**WORK INSTRUCTION**:
Give back the whole listing exactly as it is written.

**LISTED RECORDS**:
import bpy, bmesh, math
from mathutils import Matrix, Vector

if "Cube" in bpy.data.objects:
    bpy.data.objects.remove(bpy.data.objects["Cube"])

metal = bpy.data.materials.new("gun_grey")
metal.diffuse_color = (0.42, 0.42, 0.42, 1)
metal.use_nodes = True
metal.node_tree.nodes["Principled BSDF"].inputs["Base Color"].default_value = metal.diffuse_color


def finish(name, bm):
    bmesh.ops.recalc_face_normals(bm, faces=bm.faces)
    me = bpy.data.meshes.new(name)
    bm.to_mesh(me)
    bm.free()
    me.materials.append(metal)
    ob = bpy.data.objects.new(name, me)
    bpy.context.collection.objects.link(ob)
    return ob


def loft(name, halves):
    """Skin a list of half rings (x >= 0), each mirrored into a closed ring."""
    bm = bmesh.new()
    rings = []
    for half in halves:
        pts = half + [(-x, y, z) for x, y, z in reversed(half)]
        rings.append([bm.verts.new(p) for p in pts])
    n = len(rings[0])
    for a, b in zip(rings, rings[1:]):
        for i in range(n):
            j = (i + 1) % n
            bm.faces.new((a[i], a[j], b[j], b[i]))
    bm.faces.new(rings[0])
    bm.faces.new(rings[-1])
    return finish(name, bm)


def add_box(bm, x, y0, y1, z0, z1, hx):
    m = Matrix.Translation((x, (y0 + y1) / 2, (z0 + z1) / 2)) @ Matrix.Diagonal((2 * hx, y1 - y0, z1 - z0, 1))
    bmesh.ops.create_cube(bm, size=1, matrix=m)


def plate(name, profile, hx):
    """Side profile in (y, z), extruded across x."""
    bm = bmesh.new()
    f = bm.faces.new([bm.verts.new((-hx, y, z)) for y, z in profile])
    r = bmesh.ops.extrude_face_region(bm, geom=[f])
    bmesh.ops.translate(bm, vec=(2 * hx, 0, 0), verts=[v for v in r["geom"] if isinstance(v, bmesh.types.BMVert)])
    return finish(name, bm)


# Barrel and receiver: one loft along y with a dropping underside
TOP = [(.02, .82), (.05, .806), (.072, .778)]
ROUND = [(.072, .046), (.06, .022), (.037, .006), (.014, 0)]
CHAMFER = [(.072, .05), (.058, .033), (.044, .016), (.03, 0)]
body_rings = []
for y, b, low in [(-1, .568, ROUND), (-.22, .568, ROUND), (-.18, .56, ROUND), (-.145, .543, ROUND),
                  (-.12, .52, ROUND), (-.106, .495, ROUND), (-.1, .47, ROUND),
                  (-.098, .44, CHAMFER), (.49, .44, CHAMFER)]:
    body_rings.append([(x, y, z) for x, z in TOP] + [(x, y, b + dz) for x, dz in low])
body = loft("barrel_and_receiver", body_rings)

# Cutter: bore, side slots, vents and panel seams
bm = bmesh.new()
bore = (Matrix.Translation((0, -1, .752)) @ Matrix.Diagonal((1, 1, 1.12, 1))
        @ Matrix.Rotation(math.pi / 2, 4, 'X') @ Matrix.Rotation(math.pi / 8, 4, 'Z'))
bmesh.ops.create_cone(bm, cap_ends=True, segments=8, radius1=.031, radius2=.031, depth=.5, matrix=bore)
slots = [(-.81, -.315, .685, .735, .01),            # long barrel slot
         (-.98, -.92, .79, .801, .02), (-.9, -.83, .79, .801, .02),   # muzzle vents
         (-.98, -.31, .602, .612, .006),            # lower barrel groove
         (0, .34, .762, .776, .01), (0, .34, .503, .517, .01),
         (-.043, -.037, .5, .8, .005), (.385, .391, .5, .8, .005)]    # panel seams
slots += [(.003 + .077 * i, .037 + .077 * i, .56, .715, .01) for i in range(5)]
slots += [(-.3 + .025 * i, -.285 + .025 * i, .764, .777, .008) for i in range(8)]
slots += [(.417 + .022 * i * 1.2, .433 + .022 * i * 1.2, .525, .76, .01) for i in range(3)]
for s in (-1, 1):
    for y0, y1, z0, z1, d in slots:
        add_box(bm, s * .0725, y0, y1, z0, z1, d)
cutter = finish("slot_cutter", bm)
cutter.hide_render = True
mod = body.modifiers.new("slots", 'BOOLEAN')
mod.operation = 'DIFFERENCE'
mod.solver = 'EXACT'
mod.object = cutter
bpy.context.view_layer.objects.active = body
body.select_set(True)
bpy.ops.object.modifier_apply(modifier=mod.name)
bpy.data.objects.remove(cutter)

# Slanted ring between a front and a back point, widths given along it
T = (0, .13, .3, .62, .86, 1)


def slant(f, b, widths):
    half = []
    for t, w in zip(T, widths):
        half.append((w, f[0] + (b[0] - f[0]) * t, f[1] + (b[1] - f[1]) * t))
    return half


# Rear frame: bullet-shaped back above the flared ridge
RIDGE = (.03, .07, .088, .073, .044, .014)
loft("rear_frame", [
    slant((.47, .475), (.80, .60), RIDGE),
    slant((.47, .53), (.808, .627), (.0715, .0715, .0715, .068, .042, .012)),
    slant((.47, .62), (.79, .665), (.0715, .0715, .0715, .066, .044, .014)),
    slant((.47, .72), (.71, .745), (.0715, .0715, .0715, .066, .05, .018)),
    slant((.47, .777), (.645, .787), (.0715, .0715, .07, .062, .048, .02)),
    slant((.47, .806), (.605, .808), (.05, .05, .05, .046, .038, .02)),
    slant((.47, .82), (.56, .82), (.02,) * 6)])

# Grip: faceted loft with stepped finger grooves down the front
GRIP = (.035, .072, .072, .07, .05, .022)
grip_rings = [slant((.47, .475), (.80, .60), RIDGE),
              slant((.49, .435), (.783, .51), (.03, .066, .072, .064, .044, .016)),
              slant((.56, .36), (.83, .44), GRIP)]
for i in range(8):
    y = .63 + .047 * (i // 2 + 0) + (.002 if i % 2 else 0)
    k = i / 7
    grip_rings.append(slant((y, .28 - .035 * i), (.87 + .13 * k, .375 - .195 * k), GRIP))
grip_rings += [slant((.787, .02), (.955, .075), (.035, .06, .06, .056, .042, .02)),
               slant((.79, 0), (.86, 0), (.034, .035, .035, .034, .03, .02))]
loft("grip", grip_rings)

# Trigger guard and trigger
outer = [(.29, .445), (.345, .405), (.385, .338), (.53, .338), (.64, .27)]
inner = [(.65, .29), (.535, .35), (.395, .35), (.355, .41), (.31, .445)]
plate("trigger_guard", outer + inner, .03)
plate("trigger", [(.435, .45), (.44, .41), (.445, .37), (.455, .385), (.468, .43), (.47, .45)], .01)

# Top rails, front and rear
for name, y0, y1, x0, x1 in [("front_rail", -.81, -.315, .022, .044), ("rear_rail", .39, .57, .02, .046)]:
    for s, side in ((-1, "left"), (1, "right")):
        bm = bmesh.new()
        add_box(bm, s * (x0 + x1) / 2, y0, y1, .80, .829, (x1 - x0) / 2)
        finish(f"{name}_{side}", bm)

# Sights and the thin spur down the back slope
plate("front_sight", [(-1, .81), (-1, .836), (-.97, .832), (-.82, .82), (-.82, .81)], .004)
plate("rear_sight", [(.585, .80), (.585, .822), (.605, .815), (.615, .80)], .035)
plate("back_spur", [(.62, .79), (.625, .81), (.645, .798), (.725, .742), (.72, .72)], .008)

**EXPECTED OUTPUT**:
import bpy, bmesh, math
from mathutils import Matrix, Vector

if "Cube" in bpy.data.objects:
    bpy.data.objects.remove(bpy.data.objects["Cube"])

metal = bpy.data.materials.new("gun_grey")
metal.diffuse_color = (0.42, 0.42, 0.42, 1)
metal.use_nodes = True
metal.node_tree.nodes["Principled BSDF"].inputs["Base Color"].default_value = metal.diffuse_color


def finish(name, bm):
    bmesh.ops.recalc_face_normals(bm, faces=bm.faces)
    me = bpy.data.meshes.new(name)
    bm.to_mesh(me)
    bm.free()
    me.materials.append(metal)
    ob = bpy.data.objects.new(name, me)
    bpy.context.collection.objects.link(ob)
    return ob


def loft(name, halves):
    """Skin a list of half rings (x >= 0), each mirrored into a closed ring."""
    bm = bmesh.new()
    rings = []
    for half in halves:
        pts = half + [(-x, y, z) for x, y, z in reversed(half)]
        rings.append([bm.verts.new(p) for p in pts])
    n = len(rings[0])
    for a, b in zip(rings, rings[1:]):
        for i in range(n):
            j = (i + 1) % n
            bm.faces.new((a[i], a[j], b[j], b[i]))
    bm.faces.new(rings[0])
    bm.faces.new(rings[-1])
    return finish(name, bm)


def add_box(bm, x, y0, y1, z0, z1, hx):
    m = Matrix.Translation((x, (y0 + y1) / 2, (z0 + z1) / 2)) @ Matrix.Diagonal((2 * hx, y1 - y0, z1 - z0, 1))
    bmesh.ops.create_cube(bm, size=1, matrix=m)


def plate(name, profile, hx):
    """Side profile in (y, z), extruded across x."""
    bm = bmesh.new()
    f = bm.faces.new([bm.verts.new((-hx, y, z)) for y, z in profile])
    r = bmesh.ops.extrude_face_region(bm, geom=[f])
    bmesh.ops.translate(bm, vec=(2 * hx, 0, 0), verts=[v for v in r["geom"] if isinstance(v, bmesh.types.BMVert)])
    return finish(name, bm)


# Barrel and receiver: one loft along y with a dropping underside
TOP = [(.02, .82), (.05, .806), (.072, .778)]
ROUND = [(.072, .046), (.06, .022), (.037, .006), (.014, 0)]
CHAMFER = [(.072, .05), (.058, .033), (.044, .016), (.03, 0)]
body_rings = []
for y, b, low in [(-1, .568, ROUND), (-.22, .568, ROUND), (-.18, .56, ROUND), (-.145, .543, ROUND),
                  (-.12, .52, ROUND), (-.106, .495, ROUND), (-.1, .47, ROUND),
                  (-.098, .44, CHAMFER), (.49, .44, CHAMFER)]:
    body_rings.append([(x, y, z) for x, z in TOP] + [(x, y, b + dz) for x, dz in low])
body = loft("barrel_and_receiver", body_rings)

# Cutter: bore, side slots, vents and panel seams
bm = bmesh.new()
bore = (Matrix.Translation((0, -1, .752)) @ Matrix.Diagonal((1, 1, 1.12, 1))
        @ Matrix.Rotation(math.pi / 2, 4, 'X') @ Matrix.Rotation(math.pi / 8, 4, 'Z'))
bmesh.ops.create_cone(bm, cap_ends=True, segments=8, radius1=.031, radius2=.031, depth=.5, matrix=bore)
slots = [(-.81, -.315, .685, .735, .01),            # long barrel slot
         (-.98, -.92, .79, .801, .02), (-.9, -.83, .79, .801, .02),   # muzzle vents
         (-.98, -.31, .602, .612, .006),            # lower barrel groove
         (0, .34, .762, .776, .01), (0, .34, .503, .517, .01),
         (-.043, -.037, .5, .8, .005), (.385, .391, .5, .8, .005)]    # panel seams
slots += [(.003 + .077 * i, .037 + .077 * i, .56, .715, .01) for i in range(5)]
slots += [(-.3 + .025 * i, -.285 + .025 * i, .764, .777, .008) for i in range(8)]
slots += [(.417 + .022 * i * 1.2, .433 + .022 * i * 1.2, .525, .76, .01) for i in range(3)]
for s in (-1, 1):
    for y0, y1, z0, z1, d in slots:
        add_box(bm, s * .0725, y0, y1, z0, z1, d)
cutter = finish("slot_cutter", bm)
cutter.hide_render = True
mod = body.modifiers.new("slots", 'BOOLEAN')
mod.operation = 'DIFFERENCE'
mod.solver = 'EXACT'
mod.object = cutter
bpy.context.view_layer.objects.active = body
body.select_set(True)
bpy.ops.object.modifier_apply(modifier=mod.name)
bpy.data.objects.remove(cutter)

# Slanted ring between a front and a back point, widths given along it
T = (0, .13, .3, .62, .86, 1)


def slant(f, b, widths):
    half = []
    for t, w in zip(T, widths):
        half.append((w, f[0] + (b[0] - f[0]) * t, f[1] + (b[1] - f[1]) * t))
    return half


# Rear frame: bullet-shaped back above the flared ridge
RIDGE = (.03, .07, .088, .073, .044, .014)
loft("rear_frame", [
    slant((.47, .475), (.80, .60), RIDGE),
    slant((.47, .53), (.808, .627), (.0715, .0715, .0715, .068, .042, .012)),
    slant((.47, .62), (.79, .665), (.0715, .0715, .0715, .066, .044, .014)),
    slant((.47, .72), (.71, .745), (.0715, .0715, .0715, .066, .05, .018)),
    slant((.47, .777), (.645, .787), (.0715, .0715, .07, .062, .048, .02)),
    slant((.47, .806), (.605, .808), (.05, .05, .05, .046, .038, .02)),
    slant((.47, .82), (.56, .82), (.02,) * 6)])

# Grip: faceted loft with stepped finger grooves down the front
GRIP = (.035, .072, .072, .07, .05, .022)
grip_rings = [slant((.47, .475), (.80, .60), RIDGE),
              slant((.49, .435), (.783, .51), (.03, .066, .072, .064, .044, .016)),
              slant((.56, .36), (.83, .44), GRIP)]
for i in range(8):
    y = .63 + .047 * (i // 2 + 0) + (.002 if i % 2 else 0)
    k = i / 7
    grip_rings.append(slant((y, .28 - .035 * i), (.87 + .13 * k, .375 - .195 * k), GRIP))
grip_rings += [slant((.787, .02), (.955, .075), (.035, .06, .06, .056, .042, .02)),
               slant((.79, 0), (.86, 0), (.034, .035, .035, .034, .03, .02))]
loft("grip", grip_rings)

# Trigger guard and trigger
outer = [(.29, .445), (.345, .405), (.385, .338), (.53, .338), (.64, .27)]
inner = [(.65, .29), (.535, .35), (.395, .35), (.355, .41), (.31, .445)]
plate("trigger_guard", outer + inner, .03)
plate("trigger", [(.435, .45), (.44, .41), (.445, .37), (.455, .385), (.468, .43), (.47, .45)], .01)

# Top rails, front and rear
for name, y0, y1, x0, x1 in [("front_rail", -.81, -.315, .022, .044), ("rear_rail", .39, .57, .02, .046)]:
    for s, side in ((-1, "left"), (1, "right")):
        bm = bmesh.new()
        add_box(bm, s * (x0 + x1) / 2, y0, y1, .80, .829, (x1 - x0) / 2)
        finish(f"{name}_{side}", bm)

# Sights and the thin spur down the back slope
plate("front_sight", [(-1, .81), (-1, .836), (-.97, .832), (-.82, .82), (-.82, .81)], .004)
plate("rear_sight", [(.585, .80), (.585, .822), (.605, .815), (.615, .80)], .035)
plate("back_spur", [(.62, .79), (.625, .81), (.645, .798), (.725, .742), (.72, .72)], .008)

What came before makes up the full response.